At a time when very little was known about polycystic kidney disease (PKD), Joseph H. Bruening and Jared J. Grantham, M.D., partnered to start the PKD Foundation. In August, 1982, when the PKD Foundation was founded, Mr. Bruening and Dr. Grantham’s vision was to advance PKD research and science to find treatments and a cure for PKD. Since then, the progress we have made is truly amazing.
Hope in the form of a news article
Before the PKD Foundation was established, Dr. Grantham was among the very few researchers studying PKD. But this was about to change. In February 1981, an article in the local paper, The Kansas City Star, titled “Research lags on hereditary condition, specialist says” caught Mr. Bruening’s attention. The article, an interview with Dr. Grantham about PKD and its devastating effects, pointed out that not much research was being conducted on PKD. In fact, at the time, Dr. Grantham’s study was the only active PKD grant funded by the National Institutes of Health (NIH). In the news article, Dr. Grantham also talked about his studies and the hypothesis of PKD cyst formation.
Upon reading the article, Mr. Bruening, a Kansas City, Mo., native businessman whose wife and daughter had PKD, knew that he wanted to do something to help his family and future generations. In December 1981, he mailed a letter to Dr. Grantham and indicated that he was interested in the possibility of contributing funds to toward research of the condition. He also asked Dr. Grantham for ideas on the most effective ways to use the funds to achieve results.
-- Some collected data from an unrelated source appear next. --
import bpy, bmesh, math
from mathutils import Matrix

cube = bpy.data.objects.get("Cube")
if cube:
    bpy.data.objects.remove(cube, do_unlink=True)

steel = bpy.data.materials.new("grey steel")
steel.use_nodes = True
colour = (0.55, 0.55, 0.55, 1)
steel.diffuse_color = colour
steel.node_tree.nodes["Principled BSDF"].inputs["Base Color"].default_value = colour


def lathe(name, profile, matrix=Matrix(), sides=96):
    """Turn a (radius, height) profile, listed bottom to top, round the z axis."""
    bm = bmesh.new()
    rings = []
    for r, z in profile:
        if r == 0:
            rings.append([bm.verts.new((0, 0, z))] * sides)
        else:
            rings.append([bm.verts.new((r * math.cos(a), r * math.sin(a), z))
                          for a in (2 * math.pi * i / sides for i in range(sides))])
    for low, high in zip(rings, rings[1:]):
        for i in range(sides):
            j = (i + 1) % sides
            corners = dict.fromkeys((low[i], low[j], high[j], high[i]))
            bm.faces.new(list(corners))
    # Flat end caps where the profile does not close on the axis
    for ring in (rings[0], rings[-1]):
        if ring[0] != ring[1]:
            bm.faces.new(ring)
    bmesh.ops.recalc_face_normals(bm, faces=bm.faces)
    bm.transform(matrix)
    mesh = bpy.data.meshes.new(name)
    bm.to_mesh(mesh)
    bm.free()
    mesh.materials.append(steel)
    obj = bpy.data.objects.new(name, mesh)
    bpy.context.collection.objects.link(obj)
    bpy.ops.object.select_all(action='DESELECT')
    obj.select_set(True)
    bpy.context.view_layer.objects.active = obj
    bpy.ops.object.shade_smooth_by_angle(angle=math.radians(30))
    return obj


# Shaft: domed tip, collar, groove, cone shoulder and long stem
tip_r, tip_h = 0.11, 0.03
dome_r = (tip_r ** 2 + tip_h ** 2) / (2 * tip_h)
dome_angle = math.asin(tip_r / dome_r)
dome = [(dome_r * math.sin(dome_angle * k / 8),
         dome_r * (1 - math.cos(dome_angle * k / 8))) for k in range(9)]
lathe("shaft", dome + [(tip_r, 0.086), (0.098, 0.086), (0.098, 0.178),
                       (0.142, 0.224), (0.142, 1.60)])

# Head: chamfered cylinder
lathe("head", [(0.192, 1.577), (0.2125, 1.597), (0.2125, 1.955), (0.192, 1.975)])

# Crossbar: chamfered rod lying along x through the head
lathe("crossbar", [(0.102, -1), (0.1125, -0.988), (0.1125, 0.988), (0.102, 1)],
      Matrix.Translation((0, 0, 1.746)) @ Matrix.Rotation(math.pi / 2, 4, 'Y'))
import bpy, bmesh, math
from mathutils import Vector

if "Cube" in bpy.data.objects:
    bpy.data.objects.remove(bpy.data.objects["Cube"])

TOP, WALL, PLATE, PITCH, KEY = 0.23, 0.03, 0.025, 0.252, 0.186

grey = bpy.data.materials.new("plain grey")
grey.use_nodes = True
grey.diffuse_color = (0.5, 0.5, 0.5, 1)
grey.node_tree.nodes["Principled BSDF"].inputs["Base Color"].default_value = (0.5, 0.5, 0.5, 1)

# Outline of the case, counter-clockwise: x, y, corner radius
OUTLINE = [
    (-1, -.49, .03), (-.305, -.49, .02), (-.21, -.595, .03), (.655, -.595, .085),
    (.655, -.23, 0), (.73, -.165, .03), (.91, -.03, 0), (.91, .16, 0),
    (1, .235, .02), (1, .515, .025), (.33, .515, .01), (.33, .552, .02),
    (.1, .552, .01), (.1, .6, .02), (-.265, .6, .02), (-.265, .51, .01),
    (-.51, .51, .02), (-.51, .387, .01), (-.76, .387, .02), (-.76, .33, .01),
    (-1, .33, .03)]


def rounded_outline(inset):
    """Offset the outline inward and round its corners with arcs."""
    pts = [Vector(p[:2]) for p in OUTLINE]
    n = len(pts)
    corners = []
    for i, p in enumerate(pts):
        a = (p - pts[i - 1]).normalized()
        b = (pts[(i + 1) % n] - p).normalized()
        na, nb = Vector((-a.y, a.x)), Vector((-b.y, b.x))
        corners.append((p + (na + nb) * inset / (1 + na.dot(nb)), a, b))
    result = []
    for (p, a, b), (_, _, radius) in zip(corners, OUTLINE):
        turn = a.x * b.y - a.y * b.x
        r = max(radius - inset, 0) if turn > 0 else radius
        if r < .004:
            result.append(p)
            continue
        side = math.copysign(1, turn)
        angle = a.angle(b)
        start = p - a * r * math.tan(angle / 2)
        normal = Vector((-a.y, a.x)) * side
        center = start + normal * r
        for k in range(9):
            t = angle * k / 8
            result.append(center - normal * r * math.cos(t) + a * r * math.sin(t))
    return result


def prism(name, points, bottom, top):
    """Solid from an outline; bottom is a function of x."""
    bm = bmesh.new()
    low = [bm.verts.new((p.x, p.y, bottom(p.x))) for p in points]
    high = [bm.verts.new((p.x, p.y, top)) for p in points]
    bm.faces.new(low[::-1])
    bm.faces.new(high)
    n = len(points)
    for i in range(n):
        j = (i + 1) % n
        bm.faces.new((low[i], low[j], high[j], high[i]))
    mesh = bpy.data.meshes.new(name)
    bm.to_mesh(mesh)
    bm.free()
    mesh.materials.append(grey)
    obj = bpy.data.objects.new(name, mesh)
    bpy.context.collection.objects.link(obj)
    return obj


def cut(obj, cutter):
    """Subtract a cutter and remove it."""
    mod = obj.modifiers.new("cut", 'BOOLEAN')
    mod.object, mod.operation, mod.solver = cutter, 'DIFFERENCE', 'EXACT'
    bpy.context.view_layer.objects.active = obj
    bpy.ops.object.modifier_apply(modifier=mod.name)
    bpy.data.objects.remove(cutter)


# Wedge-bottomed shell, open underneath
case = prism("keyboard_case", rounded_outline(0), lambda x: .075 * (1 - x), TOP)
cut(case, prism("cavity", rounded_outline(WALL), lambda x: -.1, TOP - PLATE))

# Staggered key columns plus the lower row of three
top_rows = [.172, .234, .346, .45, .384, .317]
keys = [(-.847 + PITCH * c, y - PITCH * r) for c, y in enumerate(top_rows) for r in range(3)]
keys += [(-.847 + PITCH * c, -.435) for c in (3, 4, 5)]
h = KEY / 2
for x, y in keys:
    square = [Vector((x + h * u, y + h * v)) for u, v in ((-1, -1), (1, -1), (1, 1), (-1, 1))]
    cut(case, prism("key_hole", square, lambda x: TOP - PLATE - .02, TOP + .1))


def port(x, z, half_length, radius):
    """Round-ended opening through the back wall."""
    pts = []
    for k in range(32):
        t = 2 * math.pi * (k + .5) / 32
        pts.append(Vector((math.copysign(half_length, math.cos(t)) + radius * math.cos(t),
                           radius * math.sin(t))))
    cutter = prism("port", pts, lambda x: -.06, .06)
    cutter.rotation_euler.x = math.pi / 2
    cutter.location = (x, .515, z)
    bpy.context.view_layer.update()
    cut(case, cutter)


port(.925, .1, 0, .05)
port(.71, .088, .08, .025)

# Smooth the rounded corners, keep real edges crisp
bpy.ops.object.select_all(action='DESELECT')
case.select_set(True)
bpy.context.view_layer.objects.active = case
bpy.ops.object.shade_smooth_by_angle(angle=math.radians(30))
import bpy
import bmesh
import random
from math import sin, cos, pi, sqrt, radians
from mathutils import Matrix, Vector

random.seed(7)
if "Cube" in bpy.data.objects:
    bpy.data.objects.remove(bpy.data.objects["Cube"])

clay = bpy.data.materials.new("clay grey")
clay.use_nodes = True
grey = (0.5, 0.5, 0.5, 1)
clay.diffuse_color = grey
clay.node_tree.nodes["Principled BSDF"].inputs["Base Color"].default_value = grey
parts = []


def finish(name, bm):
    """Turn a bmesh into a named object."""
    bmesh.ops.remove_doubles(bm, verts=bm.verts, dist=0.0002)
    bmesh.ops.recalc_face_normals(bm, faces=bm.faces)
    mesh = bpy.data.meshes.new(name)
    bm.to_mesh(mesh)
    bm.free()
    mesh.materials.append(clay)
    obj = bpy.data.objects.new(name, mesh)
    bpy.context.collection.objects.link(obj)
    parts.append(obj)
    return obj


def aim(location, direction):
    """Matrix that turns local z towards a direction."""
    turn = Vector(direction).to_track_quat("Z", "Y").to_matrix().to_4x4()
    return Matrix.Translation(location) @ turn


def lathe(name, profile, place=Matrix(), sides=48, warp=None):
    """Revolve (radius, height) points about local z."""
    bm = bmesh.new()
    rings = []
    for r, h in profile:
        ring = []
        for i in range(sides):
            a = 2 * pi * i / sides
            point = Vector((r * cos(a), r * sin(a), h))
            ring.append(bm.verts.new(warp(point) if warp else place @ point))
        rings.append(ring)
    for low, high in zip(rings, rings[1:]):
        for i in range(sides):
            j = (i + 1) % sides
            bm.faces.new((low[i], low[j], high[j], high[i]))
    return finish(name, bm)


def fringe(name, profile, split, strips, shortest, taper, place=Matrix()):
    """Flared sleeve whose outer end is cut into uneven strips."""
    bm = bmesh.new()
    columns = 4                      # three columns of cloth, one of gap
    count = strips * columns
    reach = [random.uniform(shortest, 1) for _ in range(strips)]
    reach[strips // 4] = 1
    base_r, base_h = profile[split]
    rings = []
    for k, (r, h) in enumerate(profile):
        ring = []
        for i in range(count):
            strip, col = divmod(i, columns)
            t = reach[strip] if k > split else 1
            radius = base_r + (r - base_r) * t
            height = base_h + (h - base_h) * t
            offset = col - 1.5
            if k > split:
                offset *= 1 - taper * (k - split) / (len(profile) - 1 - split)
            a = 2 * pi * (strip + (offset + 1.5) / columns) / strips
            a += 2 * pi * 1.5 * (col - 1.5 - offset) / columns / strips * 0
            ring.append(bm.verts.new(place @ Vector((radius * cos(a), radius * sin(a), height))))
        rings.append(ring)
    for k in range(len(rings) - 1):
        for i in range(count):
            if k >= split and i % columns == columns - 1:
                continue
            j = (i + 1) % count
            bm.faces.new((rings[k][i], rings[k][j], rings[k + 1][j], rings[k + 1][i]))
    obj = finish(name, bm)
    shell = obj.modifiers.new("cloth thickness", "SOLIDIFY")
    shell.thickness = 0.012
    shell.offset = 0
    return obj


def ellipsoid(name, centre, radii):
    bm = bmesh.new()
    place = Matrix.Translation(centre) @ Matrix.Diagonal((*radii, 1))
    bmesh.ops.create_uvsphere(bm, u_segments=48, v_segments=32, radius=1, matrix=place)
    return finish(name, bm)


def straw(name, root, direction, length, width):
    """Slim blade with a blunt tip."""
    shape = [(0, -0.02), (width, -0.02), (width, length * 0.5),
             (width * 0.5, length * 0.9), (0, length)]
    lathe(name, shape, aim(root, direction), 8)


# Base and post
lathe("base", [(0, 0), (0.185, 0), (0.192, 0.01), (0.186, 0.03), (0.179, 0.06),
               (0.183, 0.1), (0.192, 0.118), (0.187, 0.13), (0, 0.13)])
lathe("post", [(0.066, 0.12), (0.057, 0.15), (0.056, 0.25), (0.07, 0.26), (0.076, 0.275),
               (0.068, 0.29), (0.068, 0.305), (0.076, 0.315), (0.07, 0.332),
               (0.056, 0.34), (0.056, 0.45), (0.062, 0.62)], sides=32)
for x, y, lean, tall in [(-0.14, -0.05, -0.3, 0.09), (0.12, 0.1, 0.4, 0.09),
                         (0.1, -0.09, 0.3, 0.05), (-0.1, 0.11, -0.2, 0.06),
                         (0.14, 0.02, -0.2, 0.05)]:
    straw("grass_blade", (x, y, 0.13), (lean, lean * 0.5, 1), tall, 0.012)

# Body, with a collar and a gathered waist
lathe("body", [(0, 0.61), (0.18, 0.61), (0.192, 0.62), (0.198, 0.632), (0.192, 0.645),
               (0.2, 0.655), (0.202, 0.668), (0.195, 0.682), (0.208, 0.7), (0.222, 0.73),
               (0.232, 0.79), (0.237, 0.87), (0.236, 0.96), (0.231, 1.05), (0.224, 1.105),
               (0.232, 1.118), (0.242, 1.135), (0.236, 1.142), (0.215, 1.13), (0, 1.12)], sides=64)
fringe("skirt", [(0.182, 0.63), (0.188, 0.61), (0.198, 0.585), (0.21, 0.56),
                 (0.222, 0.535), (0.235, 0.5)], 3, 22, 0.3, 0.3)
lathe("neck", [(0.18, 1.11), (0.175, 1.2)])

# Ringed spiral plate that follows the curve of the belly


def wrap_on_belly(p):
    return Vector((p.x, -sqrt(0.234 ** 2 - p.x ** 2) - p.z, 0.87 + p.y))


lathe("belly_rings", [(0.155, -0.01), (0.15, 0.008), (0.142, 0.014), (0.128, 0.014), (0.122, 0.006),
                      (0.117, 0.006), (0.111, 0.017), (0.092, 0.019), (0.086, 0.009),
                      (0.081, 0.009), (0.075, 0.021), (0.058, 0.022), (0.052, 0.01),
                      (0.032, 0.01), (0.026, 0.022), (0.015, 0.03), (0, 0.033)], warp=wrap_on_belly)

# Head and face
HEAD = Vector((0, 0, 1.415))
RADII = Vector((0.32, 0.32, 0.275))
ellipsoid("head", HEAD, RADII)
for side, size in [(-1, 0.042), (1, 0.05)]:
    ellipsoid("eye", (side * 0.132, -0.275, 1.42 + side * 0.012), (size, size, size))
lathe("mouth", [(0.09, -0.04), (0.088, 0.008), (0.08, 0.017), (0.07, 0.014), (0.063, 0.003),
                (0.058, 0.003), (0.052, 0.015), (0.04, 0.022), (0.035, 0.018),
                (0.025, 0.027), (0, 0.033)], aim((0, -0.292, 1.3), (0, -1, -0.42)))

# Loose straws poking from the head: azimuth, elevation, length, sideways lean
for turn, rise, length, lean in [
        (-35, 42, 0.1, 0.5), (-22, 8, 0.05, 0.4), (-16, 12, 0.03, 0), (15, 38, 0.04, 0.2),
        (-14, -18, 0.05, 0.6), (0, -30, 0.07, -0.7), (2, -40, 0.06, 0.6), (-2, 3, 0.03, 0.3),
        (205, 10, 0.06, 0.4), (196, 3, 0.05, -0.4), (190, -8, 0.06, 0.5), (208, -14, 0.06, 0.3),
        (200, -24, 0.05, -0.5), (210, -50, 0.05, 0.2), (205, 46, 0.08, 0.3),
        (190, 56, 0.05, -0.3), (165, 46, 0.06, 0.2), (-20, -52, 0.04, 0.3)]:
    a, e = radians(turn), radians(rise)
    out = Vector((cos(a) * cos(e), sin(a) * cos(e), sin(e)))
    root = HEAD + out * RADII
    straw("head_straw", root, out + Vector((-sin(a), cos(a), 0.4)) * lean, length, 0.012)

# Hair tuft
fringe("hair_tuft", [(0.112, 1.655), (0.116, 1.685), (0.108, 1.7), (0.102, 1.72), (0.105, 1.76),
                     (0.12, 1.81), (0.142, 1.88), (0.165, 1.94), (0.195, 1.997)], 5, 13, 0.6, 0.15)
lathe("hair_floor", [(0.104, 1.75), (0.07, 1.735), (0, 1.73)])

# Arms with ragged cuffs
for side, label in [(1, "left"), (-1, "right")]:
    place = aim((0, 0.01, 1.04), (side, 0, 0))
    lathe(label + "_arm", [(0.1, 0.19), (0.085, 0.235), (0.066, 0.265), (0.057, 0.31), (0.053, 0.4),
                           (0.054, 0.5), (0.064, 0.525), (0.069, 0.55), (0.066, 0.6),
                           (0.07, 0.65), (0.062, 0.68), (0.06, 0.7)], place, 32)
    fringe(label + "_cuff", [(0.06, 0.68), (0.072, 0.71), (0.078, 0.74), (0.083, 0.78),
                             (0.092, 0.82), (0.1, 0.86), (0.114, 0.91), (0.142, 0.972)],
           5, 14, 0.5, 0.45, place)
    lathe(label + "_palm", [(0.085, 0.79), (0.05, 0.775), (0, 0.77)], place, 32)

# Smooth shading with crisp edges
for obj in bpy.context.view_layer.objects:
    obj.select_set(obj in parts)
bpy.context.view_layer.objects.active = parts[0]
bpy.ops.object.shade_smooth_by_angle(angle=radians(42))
Mr. Bruening and Dr. Grantham finally met for the first time in May, 1982, and other times after that. They agreed to create a not-for-profit independent medical foundation that would seek to cure PKD: The Polycystic Kidney Research Foundation, which is now the PKD Foundation.
On a mission to end PKD
As the Foundation was established, Mr. Bruening was personally invested in making it a success. He relied on a small Board of Trustees that included himself, his daughter Elizabeth and Dr. Grantham, among others. A Scientific Advisory Committee (SAC) with the top PKD researchers in the country was also established to give the Foundation the scientific credentials it needed to succeed. The first SAC then wrote a Program Project Grant to the NIH to fund an interdisciplinary research plan with the goal of exploring the biology and pathology of renal cystic disease.
In the meantime, Mr. Bruening understood that, to find a cure for PKD, a lot of fundraising efforts would need to take place. It was a personal matter to him, and he was on a mission to raise money for the new Foundation, and relentlessly contacted wealthy individuals to raise awareness and ask for donations and support. His efforts eventually paid off and he was able to get some major donors on board with the mission of the Foundation.
How far we’ve come
Thanks to the generosity of Mr. Bruening and our donors, and the tireless efforts of our volunteers and outstanding researchers, including Dr. Grantham, the Foundation took off. Today, we are the largest private funder of PKD research. Over the last 30 years, we have invested more than $40 million in basic and clinical research, nephrology fellowships and scientific meetings with one simple goal: discover and deliver treatments and a cure for PKD.